But ping is more than a catchall evasion in a world of interconnected businesspeople. It’s cute. Nice. An aural emoji. As unassuming and low pressure as a shrug. It’s the casual Friday of office diction, conjuring up a workplace where everyone basically gets along.
“I like it,” a different co-worker told me. “I think it’s another way to say ‘nudge.’ ” She added that “there are a lot of terms that people use nowadays to seem more neighborly online because, well, so many of us work with people who don’t actually sit next to us.” Over Gchat, a friend characterized the word as “collegial, menschy.” “I don’t necessarily use ping with people I actually like,” she said, “but I use it around people who I want to THINK I like them.”

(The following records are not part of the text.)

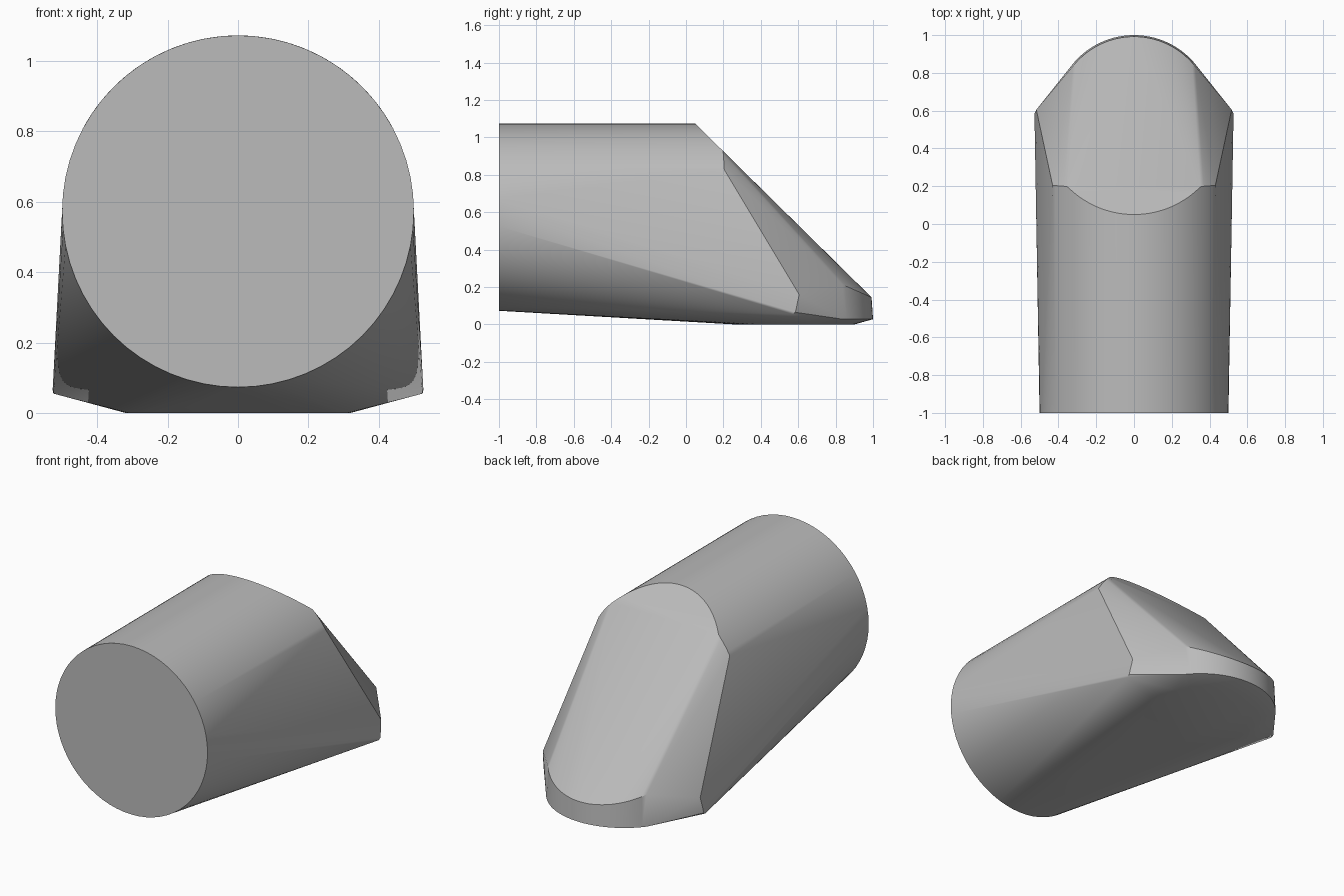
import bpy, bmesh
from math import sin, cos, radians, tau

if "Cube" in bpy.data.objects:
    bpy.data.objects.remove(bpy.data.objects["Cube"])

R, ZC = 0.5, 0.573          # round body: radius and axis height
NOSE_Y = 0.58               # centre of the rounded nose
points = []

# Round front end
for i in range(64):
    a = tau * i / 64
    points.append((R * sin(a), -1, ZC + R * cos(a)))

# Slanted cut across the top of the body, rounding over at its sides
for i in range(-20, 21):
    a = radians(59.5) * i / 20
    drop = R * (1 - cos(a))
    y = min(0.05 + drop * 1.016, 0.19 + 0.06 * drop)
    points.append((R * sin(a), y, ZC + R * cos(a)))

# Flat round sole
for i in range(48):
    a = tau * i / 48
    points.append((0.32 * sin(a), NOSE_Y + 0.32 * cos(a), 0))

# Nose band: lower and upper rims
for i in range(-14, 15):
    a = radians(52) * i / 14
    points.append((0.42 * sin(a), NOSE_Y + 0.42 * cos(a), 0.028))
    points.append((0.412 * sin(a), NOSE_Y + 0.412 * cos(a), 0.145 + 0.18 * (1 - cos(a))))

# Side corners
for s in (-1, 1):
    points += [(s * 0.525, 0.57, 0.055), (s * 0.527, 0.585, 0.065), (s * 0.517, 0.605, 0.16)]

# Skin stretched over the outlines
bm = bmesh.new()
for p in points:
    bm.verts.new(p)
hull = bmesh.ops.convex_hull(bm, input=bm.verts[:])
loose = [v for v in bm.verts if not v.link_faces]
bmesh.ops.delete(bm, geom=loose, context='VERTS')
bmesh.ops.dissolve_limit(bm, angle_limit=radians(0.5), verts=bm.verts[:], edges=bm.edges[:])
bmesh.ops.recalc_face_normals(bm, faces=bm.faces[:])
mesh = bpy.data.meshes.new("body")
bm.to_mesh(mesh)
bm.free()

body = bpy.data.objects.new("body", mesh)
bpy.context.collection.objects.link(body)

# Plain grey
grey = bpy.data.materials.new("grey")
grey.use_nodes = True
colour = (0.5, 0.5, 0.5, 1)
grey.diffuse_color = colour
grey.node_tree.nodes["Principled BSDF"].inputs["Base Color"].default_value = colour
mesh.materials.append(grey)

bpy.ops.object.select_all(action='DESELECT')
body.select_set(True)
bpy.context.view_layer.objects.active = body
bpy.ops.object.shade_smooth_by_angle(angle=radians(30))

Maybe ping’s friendliness has to do not only with the diminutiveness of the sound it mimics, but with the self-deprecation of using a word that assumes you are inflicting a little bit of unpleasantness—“to prick, stab, or poke,” remember?—on a person by reaching out. Ping apologizes for itself automatically. It regrets the bother, but just wants to check in. In turn, I think this relates to why the term hasn’t quite made it into personal conversations. (When it does appear, as in a big scheduling text—Can someone ping Cheryl when she gets home—it sounds businesslike and unnatural.) We don’t need to explain to our friends, when we get in touch, that we care for them, which is why we want to grab drinks. But in a professional setting, we may wish to reassure a contact that we like him, though that is not the reason we’re sending him mail. In fact, we like him enough to feel vaguely apologetic for interrupting his day! (But also, we are on deadline, so if he could get back to us as soon as possible, that would be great.)
Ping seems graciously open-ended. On one hand, it asks for the lowest possible level of commitment. On the other, it implies endless accessibility (“Ping me if you have any questions at all”). Its world is one of niceness and low stakes—unless you are a submarine. Maybe the truest thing you can say about ping is that it establishes contact; that, in its lack of specificity, it captures the ambiguity of human interactions, from martial to transactional to playful to tentative to whimsical to pushy to friendly. I’m here, it pulses. Are you?